As the mass timber building movement gains momentum, designers and builders need assurance that the wood products on the market are of high standards on a number of fronts.
The Sustainable Forest Initiative (SFI), the largest single forest certification standard in the world, is one of three certification agencies to provide that assurance.
Annie Perkins, a senior director for the green building and supply chain of SFI, said part of the organization’s job is to give architects and others in the building/design community confidence that the wood certified by SFI has gone through “a proper chain of custody and comes from well-managed forests.”
“That helps us and anyone using our products to contribute to addressing climate change, maintain and conserve bio-diversity and help keep water sources in forests clean and safe,” she explained.
Perkins gave a webinar presentation recently on the importance of certification in mass timber construction.
The webinar was hosted by Wood WORKS!, a program of the Canadian Wood Council.
According to a recent report by the Intergovernmental Panel on Climate Change, “improved forest management is one of only a handful of response options that provide medium to large benefits when addressing climate change challenges,” she said.
“As we scale,” by using more wood in buildings, it is important that it is done sustainably, she added.
Perkins said the SFI has three certification standards in Canada and the U.S.
One is for forestry management which applies to landowners. A fibre source certification applies to mills and entities once removed from forests. It impacts millions of hectares of forests across Canada and the U.S.
In addition, she said more than 2,300 companies around the world use SFI’s chain of custody certification which provides assurance for others in the supply chain. It includes the end user “so that they can see the transparent chain of custody.
“It is by connecting this big network and leveraging SFI’s certified organizations within that network to collaborate on conservation or social issues that we make our biggest impact across the U.S. and Canada,” she said.
Noting that SFI certifications must go through rigorous annual third-party testing, she said the non-profit company currently has several projects on the go, some of which aim to calculate carbon values and forest health and explore methodologies for supply chain specific projects.

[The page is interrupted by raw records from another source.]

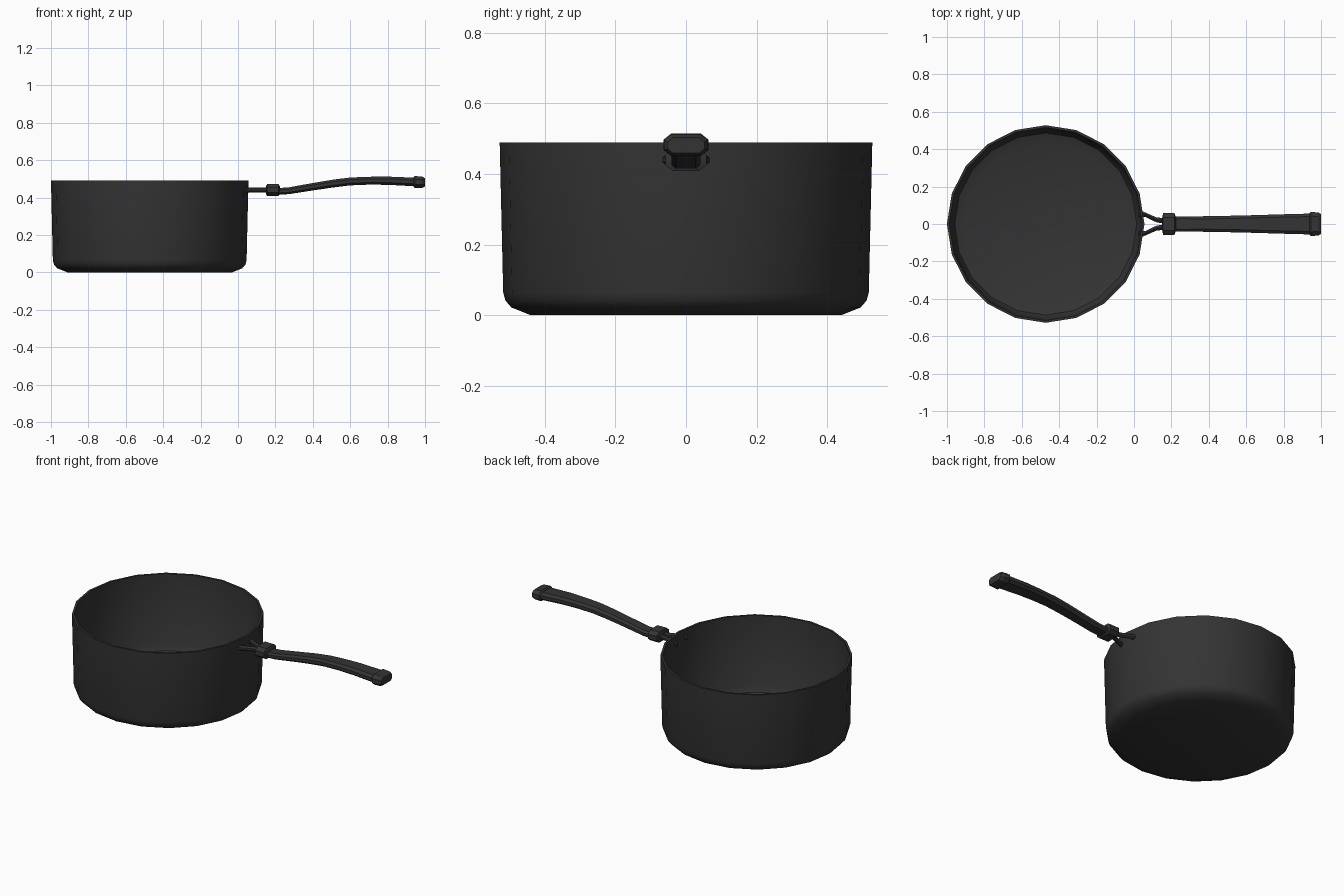
import bpy, bmesh, math

if "Cube" in bpy.data.objects:
    bpy.data.objects.remove(bpy.data.objects["Cube"])

mat = bpy.data.materials.new("dark_iron")
mat.diffuse_color = (0.034, 0.034, 0.034, 1)
mat.use_nodes = True
mat.node_tree.nodes["Principled BSDF"].inputs["Base Color"].default_value = mat.diffuse_color
mat.roughness = 0.6


def finish(name, bm, angle):
    bmesh.ops.recalc_face_normals(bm, faces=bm.faces)
    me = bpy.data.meshes.new(name)
    bm.to_mesh(me)
    bm.free()
    me.materials.append(mat)
    ob = bpy.data.objects.new(name, me)
    bpy.context.collection.objects.link(ob)
    bpy.ops.object.select_all(action='DESELECT')
    ob.select_set(True)
    bpy.context.view_layer.objects.active = ob
    bpy.ops.object.shade_smooth_by_angle(angle=math.radians(angle))
    return ob


def skin(bm, rings):
    # join successive rings with quads and cap both ends
    vs = [[bm.verts.new(p) for p in r] for r in rings]
    n = len(vs[0])
    for a, b in zip(vs, vs[1:]):
        for i in range(n):
            j = (i + 1) % n
            bm.faces.new((a[i], a[j], b[j], b[i]))
    bm.faces.new(vs[0])
    bm.faces.new(vs[-1])


def loft(name, stations, ch=0.35, angle=25):
    # octagonal chamfered sections: (x, y centre, z centre, half width, half height)
    rings = []
    for x, y, z, w, h in stations:
        c = h * ch * 2 if h * ch * 2 < w else w * 0.5
        d = h * ch * 1.6
        pts = [(w, h - d), (w - c, h), (c - w, h), (-w, h - d),
               (-w, d - h), (c - w, -h), (w - c, -h), (w, d - h)]
        rings.append([(x, y + p, z + q) for p, q in pts])
    bm = bmesh.new()
    skin(bm, rings)
    return finish(name, bm, angle)


# pot: 20-sided lathe, outside from the base up, then down the inside
CX, N = -0.472, 20
profile = [(0.44, 0.0), (0.495, 0.022), (0.512, 0.042), (0.518, 0.065), (0.528, 0.49),
           (0.515, 0.49), (0.505, 0.068), (0.487, 0.035), (0.435, 0.015)]
bm = bmesh.new()
skin(bm, [[(CX + r * math.cos(2 * math.pi * i / N), r * math.sin(2 * math.pi * i / N), z)
           for i in range(N)] for r, z in profile])
finish("pot", bm, 40)

# forked bracket and rivets
for s, side in ((1, "left"), (-1, "right")):
    loft("prong_" + side, [(0.036, s * 0.054, 0.44, 0.014, 0.016),
                           (0.06, s * 0.050, 0.44, 0.012, 0.014),
                           (0.12, s * 0.022, 0.44, 0.013, 0.014),
                           (0.17, s * 0.016, 0.44, 0.015, 0.014)])
    bm = bmesh.new()
    skin(bm, [[(x, s * 0.05 + r * math.cos(a), 0.44 + r * math.sin(a))
               for a in [k * math.pi / 4 for k in range(8)]]
              for x, r in ((0.05, 0.016), (0.032, 0.016), (0.025, 0.009))])
    finish("rivet_" + side, bm, 40)

# collar
loft("collar", [(0.150, 0, 0.44, 0.030, 0.022), (0.156, 0, 0.44, 0.058, 0.032),
                (0.216, 0, 0.44, 0.058, 0.032), (0.224, 0, 0.44, 0.036, 0.020)])

# curved grip
grip = [(0.20, 0.432, 0.040, 0.018), (0.27, 0.436, 0.041, 0.018), (0.33, 0.446, 0.041, 0.019),
        (0.42, 0.461, 0.042, 0.020), (0.51, 0.475, 0.044, 0.021), (0.60, 0.486, 0.046, 0.021),
        (0.70, 0.490, 0.049, 0.021), (0.80, 0.490, 0.052, 0.022), (0.95, 0.483, 0.056, 0.023)]
loft("grip", [(x, 0, z, w, h) for x, z, w, h in grip])

# end cap
loft("end_cap", [(0.938, 0, 0.483, 0.056, 0.025), (0.945, 0, 0.483, 0.064, 0.032),
                 (0.985, 0, 0.482, 0.062, 0.030), (1.0, 0, 0.481, 0.052, 0.022)])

One of those projects is examining increased forest carbon mitigation through forest soils. The aim is to identify forest practices for soil carbon, she said.
Another project being conducted at Michigan State University is establishing a link between SFI standards and climate smart forestry.
“Some of their key findings suggest that certification promotes numerous key outcomes that support climate benefits.”
SFI is the only agency that requires investment in forest research by landowners seeking its certification, added Perkins, noting since 1995 there has been $1.8 billion invested in forest research. Seventy per cent of those investments last year were allocated to conservation.
Perkins told the webinar that a number of large consortiums are shying from “single certification preferences” in favour of an inclusive approach to forest certification that recognizes all levels of certification standards.
She said a survey earlier this year by SFI found that 54 per cent of U.S. consumers were aware of the SFI logo. Seventy-four per cent of millennials aware of the logo indicated it has a positive influence on their product choices.